» THE TASK
Reproduce the records below exactly, but only between the lines holding "from math import sin, cos, pi" and "plan = nose + heel", inclusive.

» THE INPUT
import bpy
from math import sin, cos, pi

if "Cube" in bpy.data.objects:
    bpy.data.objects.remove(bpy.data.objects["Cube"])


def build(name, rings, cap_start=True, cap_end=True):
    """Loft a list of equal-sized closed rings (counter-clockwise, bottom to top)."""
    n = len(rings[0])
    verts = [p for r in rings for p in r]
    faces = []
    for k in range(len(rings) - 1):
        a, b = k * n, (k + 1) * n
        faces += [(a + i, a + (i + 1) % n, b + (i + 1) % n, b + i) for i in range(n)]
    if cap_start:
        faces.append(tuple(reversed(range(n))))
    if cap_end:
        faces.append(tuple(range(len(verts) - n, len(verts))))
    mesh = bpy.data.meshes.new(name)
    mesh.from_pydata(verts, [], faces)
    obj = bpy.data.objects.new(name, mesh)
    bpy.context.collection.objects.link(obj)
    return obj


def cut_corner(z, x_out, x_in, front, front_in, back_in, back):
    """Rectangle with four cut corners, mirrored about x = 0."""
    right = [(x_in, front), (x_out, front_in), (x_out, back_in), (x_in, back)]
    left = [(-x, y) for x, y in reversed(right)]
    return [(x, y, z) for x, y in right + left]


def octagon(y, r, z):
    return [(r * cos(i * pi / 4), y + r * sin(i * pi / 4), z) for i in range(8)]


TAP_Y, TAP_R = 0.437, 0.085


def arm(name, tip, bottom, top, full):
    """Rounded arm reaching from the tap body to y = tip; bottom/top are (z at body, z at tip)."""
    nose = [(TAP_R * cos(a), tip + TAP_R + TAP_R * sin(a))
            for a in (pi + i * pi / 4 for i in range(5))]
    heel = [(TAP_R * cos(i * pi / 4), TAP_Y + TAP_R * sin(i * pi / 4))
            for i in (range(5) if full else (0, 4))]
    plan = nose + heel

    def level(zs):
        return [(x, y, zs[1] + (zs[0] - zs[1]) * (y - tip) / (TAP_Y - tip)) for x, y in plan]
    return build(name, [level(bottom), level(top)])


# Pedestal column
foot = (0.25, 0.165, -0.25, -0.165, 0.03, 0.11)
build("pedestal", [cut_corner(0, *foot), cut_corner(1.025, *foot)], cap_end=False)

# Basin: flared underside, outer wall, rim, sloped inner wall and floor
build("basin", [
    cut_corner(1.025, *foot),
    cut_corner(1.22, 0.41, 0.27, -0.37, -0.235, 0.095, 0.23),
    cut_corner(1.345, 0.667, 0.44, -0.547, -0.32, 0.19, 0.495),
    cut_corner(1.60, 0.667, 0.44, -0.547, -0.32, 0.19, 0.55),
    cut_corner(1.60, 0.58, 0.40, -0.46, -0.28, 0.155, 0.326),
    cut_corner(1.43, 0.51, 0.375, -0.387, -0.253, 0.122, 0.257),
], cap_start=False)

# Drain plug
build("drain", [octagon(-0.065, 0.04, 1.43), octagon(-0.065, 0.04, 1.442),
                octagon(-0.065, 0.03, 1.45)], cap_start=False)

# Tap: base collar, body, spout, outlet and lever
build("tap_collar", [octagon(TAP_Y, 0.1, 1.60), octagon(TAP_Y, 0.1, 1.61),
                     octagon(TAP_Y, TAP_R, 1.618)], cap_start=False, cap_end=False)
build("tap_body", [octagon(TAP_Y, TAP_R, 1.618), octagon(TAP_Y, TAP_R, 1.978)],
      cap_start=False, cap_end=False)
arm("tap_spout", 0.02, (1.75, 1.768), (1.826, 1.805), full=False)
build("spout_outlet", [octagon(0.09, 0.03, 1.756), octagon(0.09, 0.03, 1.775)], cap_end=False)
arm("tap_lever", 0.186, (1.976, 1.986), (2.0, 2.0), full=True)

» EXPECTED OUTPUT
from math import sin, cos, pi

if "Cube" in bpy.data.objects:
    bpy.data.objects.remove(bpy.data.objects["Cube"])


def build(name, rings, cap_start=True, cap_end=True):
    """Loft a list of equal-sized closed rings (counter-clockwise, bottom to top)."""
    n = len(rings[0])
    verts = [p for r in rings for p in r]
    faces = []
    for k in range(len(rings) - 1):
        a, b = k * n, (k + 1) * n
        faces += [(a + i, a + (i + 1) % n, b + (i + 1) % n, b + i) for i in range(n)]
    if cap_start:
        faces.append(tuple(reversed(range(n))))
    if cap_end:
        faces.append(tuple(range(len(verts) - n, len(verts))))
    mesh = bpy.data.meshes.new(name)
    mesh.from_pydata(verts, [], faces)
    obj = bpy.data.objects.new(name, mesh)
    bpy.context.collection.objects.link(obj)
    return obj


def cut_corner(z, x_out, x_in, front, front_in, back_in, back):
    """Rectangle with four cut corners, mirrored about x = 0."""
    right = [(x_in, front), (x_out, front_in), (x_out, back_in), (x_in, back)]
    left = [(-x, y) for x, y in reversed(right)]
    return [(x, y, z) for x, y in right + left]


def octagon(y, r, z):
    return [(r * cos(i * pi / 4), y + r * sin(i * pi / 4), z) for i in range(8)]


TAP_Y, TAP_R = 0.437, 0.085


def arm(name, tip, bottom, top, full):
    """Rounded arm reaching from the tap body to y = tip; bottom/top are (z at body, z at tip)."""
    nose = [(TAP_R * cos(a), tip + TAP_R + TAP_R * sin(a))
            for a in (pi + i * pi / 4 for i in range(5))]
    heel = [(TAP_R * cos(i * pi / 4), TAP_Y + TAP_R * sin(i * pi / 4))
            for i in (range(5) if full else (0, 4))]
    plan = nose + heel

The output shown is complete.